- Pre-payment risk;
- Contraction risk; and
- Extension risk.
Prepayment risk is the risk that declining interest rates or a strong housing market will cause the mortgage holders to refinance or otherwise repay their loans sooner than originally expected. This could then create an early return of principal to holders of these loans.
For mortgage-related securities, contraction risk is the risk that declining interest rates will accelerate the assumed prepayment speeds of mortgage loans, returning principal to investors sooner than originally expected and compelling them to reinvest at the
prevailing lower rates.
Conversely, extension risk is the risk that rising interest rates will slow the assumed prepayment speeds of mortgage loans.
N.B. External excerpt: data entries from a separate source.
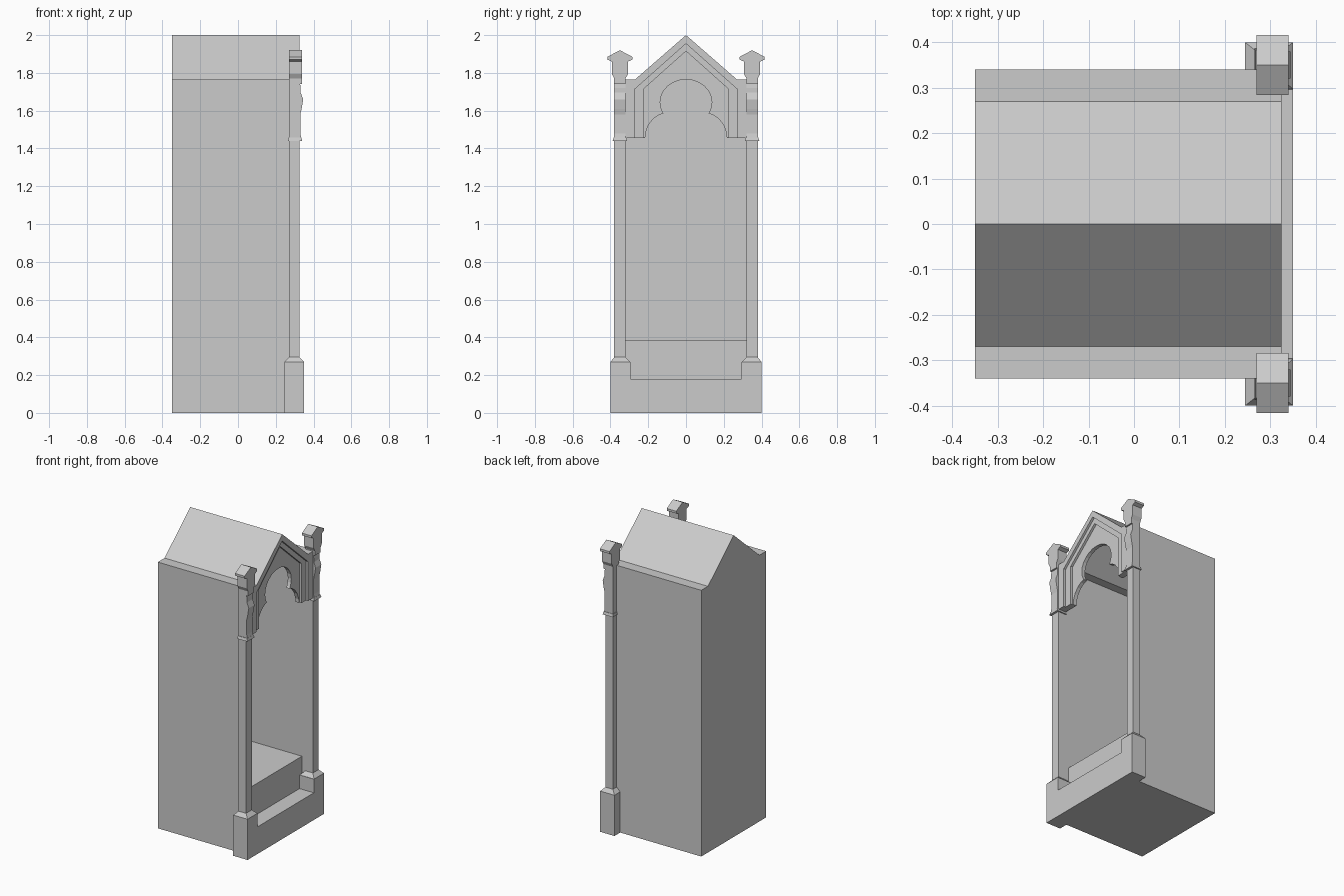
import bpy, bmesh
from math import cos, sin, radians

if "Cube" in bpy.data.objects:
    bpy.data.objects.remove(bpy.data.objects["Cube"])


def mesh_object(name, bm):
    bmesh.ops.recalc_face_normals(bm, faces=bm.faces)
    me = bpy.data.meshes.new(name)
    bm.to_mesh(me)
    bm.free()
    ob = bpy.data.objects.new(name, me)
    bpy.context.collection.objects.link(ob)
    return ob


def loft(name, a, b):
    """Solid between two matching closed loops of 3D points."""
    bm = bmesh.new()
    va = [bm.verts.new(p) for p in a]
    vb = [bm.verts.new(p) for p in b]
    n = len(a)
    bm.faces.new(va)
    bm.faces.new(vb[::-1])
    for i in range(n):
        j = (i + 1) % n
        bm.faces.new((va[i], vb[i], vb[j], va[j]))
    return mesh_object(name, bm)


def extrude_x(name, yz, x0, x1):
    return loft(name, [(x0, y, z) for y, z in yz], [(x1, y, z) for y, z in yz])


def extrude_y(name, xz, y0, y1):
    return loft(name, [(x, y0, z) for x, z in xz], [(x, y1, z) for x, z in xz])


def rect(x0, x1, y0, y1, z):
    return [(x0, y0, z), (x1, y0, z), (x1, y1, z), (x0, y1, z)]


def box(name, x0, x1, y0, y1, z0, z1):
    return loft(name, rect(x0, x1, y0, y1, z0), rect(x0, x1, y0, y1, z1))


def full(half):
    """Mirror a right-hand outline (bottom to apex) into a left-to-right path."""
    left = [(-y, z) for y, z in half]
    right = [(y, z) for y, z in reversed(half) if y > 1e-6]
    return left + right


def band(outer, inner):
    """Arch-shaped outline open at the bottom."""
    return full(outer) + full(inner)[::-1]


# Housing: back wall, hollow side walls with roof, and bench
outer = [(.34, 0), (.34, 1.765), (.27, 1.765), (0, 2)]
inner = [(.32, 0), (.32, 1.745), (.263, 1.745), (0, 1.974)]
extrude_x("back_wall", full(outer), -.35, -.335)
extrude_x("walls_and_roof", band(outer, inner), -.335, .27)
box("bench", -.335, .245, -.32, .32, 0, .385)

# Front sill with raised plinths
sill = [(.40, 0), (.40, .27), (.295, .27), (.295, .18)]
extrude_x("front_sill", full(sill), .245, .35)

# Gable front: rim, recessed moulding, trefoil tracery
rim = [(.32, 1.455), (.32, 1.765), (.27, 1.765), (0, 2)]
step = [(.27, 1.455), (.27, 1.715), (0, 1.955)]
panel = [(.222, 1.455), (.222, 1.717), (0, 1.915)]
trefoil = [(.216, 1.455), (.215, 1.48), (.2, 1.522), (.175, 1.555),
           (.145, 1.577), (.119, 1.586)]
trefoil += [(.137 * cos(radians(t)), 1.645 + .12 * sin(radians(t)))
            for t in (-24, -12, 0, 15, 30, 45, 60, 75)] + [(0, 1.765)]
extrude_x("gable_rim", band(rim, step), .27, .325)
extrude_x("gable_moulding", band(step, panel), .27, .31)
extrude_x("gable_tracery", band(panel, trefoil), .27, .295)

# Pillars on both sides
bracket = [(.27, 1.455), (.335, 1.455), (.33, 1.48), (.33, 1.58), (.337, 1.61),
           (.345, 1.66), (.332, 1.695), (.332, 1.72), (.327, 1.75), (.27, 1.75)]
head = [(.03, 1.74), (.03, 1.77), (.043, 1.795), (.043, 1.86),
        (.066, 1.87), (.066, 1.885), (0, 1.92)]
for side, s in (("left", -1), ("right", 1)):
    c = .35 * s
    loft(side + "_plinth_chamfer", rect(.245, .35, c - .053, c + .05, .27) if s > 0
         else rect(.245, .35, c - .05, c + .053, .27),
         rect(.27, .325, c - .03, c + .03, .295))
    box(side + "_shaft", .27, .325, c - .03, c + .03, .29, 1.44)
    loft(side + "_collar", rect(.265, .34, c - .038, c + .038, 1.44),
         rect(.268, .335, c - .033, c + .033, 1.458))
    extrude_y(side + "_bracket", bracket, c - .03, c + .03)
    extrude_x(side + "_finial", [(c + y, z) for y, z in full(head)], .27, .34)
This will essentially delay the return of principal to investors and could actually cause them to miss an opportunity to reinvest their funds
at a higher yield.
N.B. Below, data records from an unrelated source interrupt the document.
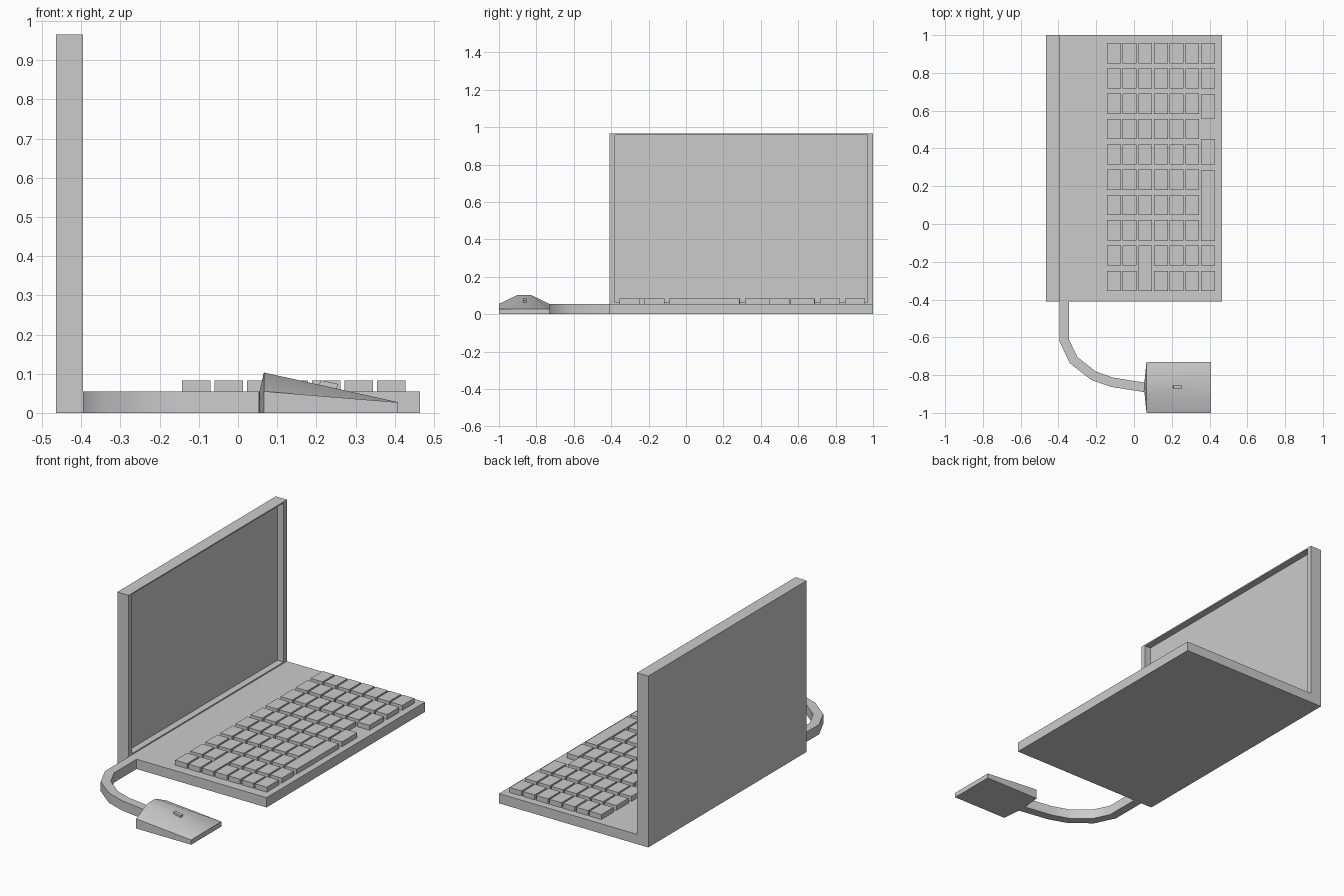
import bpy, bmesh
from math import sin, cos
from mathutils import Vector

if "Cube" in bpy.data.objects:
    bpy.data.objects.remove(bpy.data.objects["Cube"])


def loft(name, rings, smooth=None):
    """Bridge point rings of equal length and cap both ends."""
    bm = bmesh.new()
    rows = [[bm.verts.new(p) for p in ring] for ring in rings]
    n = len(rows[0])
    for a, b in zip(rows, rows[1:]):
        for i in range(n):
            j = (i + 1) % n
            bm.faces.new((a[i], a[j], b[j], b[i]))
    bm.faces.new(rows[0])
    bm.faces.new(rows[-1])
    bmesh.ops.recalc_face_normals(bm, faces=bm.faces)
    me = bpy.data.meshes.new(name)
    bm.to_mesh(me)
    bm.free()
    ob = bpy.data.objects.new(name, me)
    bpy.context.collection.objects.link(ob)
    if smooth:
        bpy.ops.object.select_all(action='DESELECT')
        ob.select_set(True)
        bpy.context.view_layer.objects.active = ob
        bpy.ops.object.shade_smooth_by_angle(angle=smooth)
    return ob


def rect_x(x, y0, y1, z0, z1):
    return [(x, y0, z0), (x, y1, z0), (x, y1, z1), (x, y0, z1)]


def box(name, x0, x1, y0, y1, z0, z1):
    return loft(name, [rect_x(x0, y0, y1, z0, z1), rect_x(x1, y0, y1, z0, z1)])


H = 0.055

# Keyboard base
box("keyboard_base", -0.395, 0.465, -0.41, 1.0, 0, H)

# Lid with a recessed display
outer, inner = (-0.41, 1.0, 0, 0.965), (-0.38, 0.97, 0.062, 0.958)
loft("screen_lid", [rect_x(-0.465, *outer), rect_x(-0.395, *outer),
                    rect_x(-0.395, *inner), rect_x(-0.433, *inner)])


# Keys: grid cells, with some merged into long keys
def key(col, top, bottom):
    x = -0.143 + 0.083 * col
    box("key", x, x + 0.073, bottom, top, H, 0.083)


def row_top(r):
    return 0.958 - 0.134 * r


for col in range(6):
    for r in range(10):
        if col == 2 and r >= 8:
            continue
        key(col, row_top(r), row_top(r) - 0.107)
key(2, row_top(8), row_top(9) - 0.107)
for r in (0, 1, 8, 9):
    key(6, row_top(r), row_top(r) - 0.107)
key(6, 0.688, 0.558)
key(6, 0.45, 0.315)
key(6, 0.286, -0.09)

# Flat cable swept along a bent path
path = [Vector(p) for p in [(-0.37, -0.41), (-0.37, -0.615), (-0.32, -0.72),
                            (-0.215, -0.803), (-0.115, -0.838), (0.057, -0.865)]]
rings = []
for i, p in enumerate(path):
    d_in = (p - path[max(i - 1, 0)]).normalized()
    d_out = (path[min(i + 1, len(path) - 1)] - p).normalized()
    t = (d_in + d_out).normalized()
    n = Vector((-t.y, t.x))
    ref = d_out if d_out.length else d_in
    half = 0.025 / max(t.dot(ref), 0.5)
    a, b = p - n * half, p + n * half
    rings.append([(a.x, a.y, 0), (b.x, b.y, 0), (b.x, b.y, H), (a.x, a.y, H)])
loft("mouse_cable", rings, smooth=0.6)


# Mouse body: cable collar, tall back section, low front section
def mouse_ring(x, hw, z_side, top_hw, z_top):
    c = -0.865
    return [(x, c - hw, 0), (x, c - hw, z_side), (x, c - top_hw, z_top),
            (x, c + top_hw, z_top), (x, c + hw, z_side), (x, c + hw, 0)]


loft("mouse_body", [mouse_ring(0.055, 0.025, 0.03, 0.025, H),
                    mouse_ring(0.066, 0.135, H, 0.035, 0.103),
                    mouse_ring(0.408, 0.135, 0.027, 0.07, 0.0275)], smooth=0.5)

# Scroll wheel lying along the sloping top
wheel = box("scroll_wheel", -0.023, 0.023, -0.009, 0.009, -0.012, 0.012)
wheel.location = (0.23, -0.863, 0.067)
wheel.rotation_euler = (0, 0.217, 0)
The U.S. government offers several types of government debt:
- Treasury bills
- Treasury notes
- Treasury bonds
- Treasury Inflation Protected Securities (TIPS).
TIPS are unique in that the principal amount is adjusted according to the current formula used to calculate the Consumer Price index (CPI). The principal can be adjusted upward or downward as inflation or deflation is determined. The interest rate remains the same. TIPS are offered for sale in maturities of five, 10 and 30 years.
During the recent past (2009-2010), the U.S. government calculated that the Consumer Price Index should remain unchanged due to the lack of inflation. As we previously discussed, many criticize the current CPI of being an inaccurate measure of the true impact of the cost of food, fuel and housing.
You be the judge. Has your cost of food, fuel and housing remained the same since the beginning of 2009? If you answered “no,” then you can see that TIPS principal inflation adjustment may be a good idea, but will still significantly lag behind inflationary reality.
TIPS values are based on a government-manipulated formula that excludes the basic and inflation-sensitive commodities of food and fuel, meaning that you will not receive complete protection from inflation. As with so many things in life, the devil is in the fine print.
Too many families needlessly lose everything they have. Don’t let that be you. If you need help building a fortress around your estate to protect it from creditors, predators, and the cost of chronic disease, give our office a call at 800-310-3100. Your first consultation is absolutely free. We’ll let you know what steps you need to take, right now, to protect yourself and your family. Call now, because when you’re out of money, you’re out of options!
Rick L. Law, Attorney, Estate Planner for Retirees.
Rick was named the #1 Illinois elder law estate planning attorney by Leading Lawyer Magazine. He has been quoted in the Wall Street Journal, AARP Magazine, TheStreet.com, and numerous newspapers and articles. Rick is the lead attorney for Law Elder Law, LLP, focusing in Estate Planning, Guardianship, and Nursing Home Solutions. His goal is to give retirees an informed edge when it comes to dealing with an uncertain future. Get flexible retirement strategies that work during good times and bad, plus information on how you can save your home and assets from being used to pay for long term care. Appointments available in Chicago, Aurora, Oak Brook, Schaumburg, and Joliet. Call 800-310-3100 for your free consultation now!
By Rick Law, Elder Law Attorney in Illinois.
Today let’s talk about a common investment that many seniors have in their investment portfolio. Mortgage backed securities (bonds) while “safe” may not provide the “ROI” (return on investment) that you’re looking for in today’s economy.
Some risks associated specifically with mortgage-backed securities include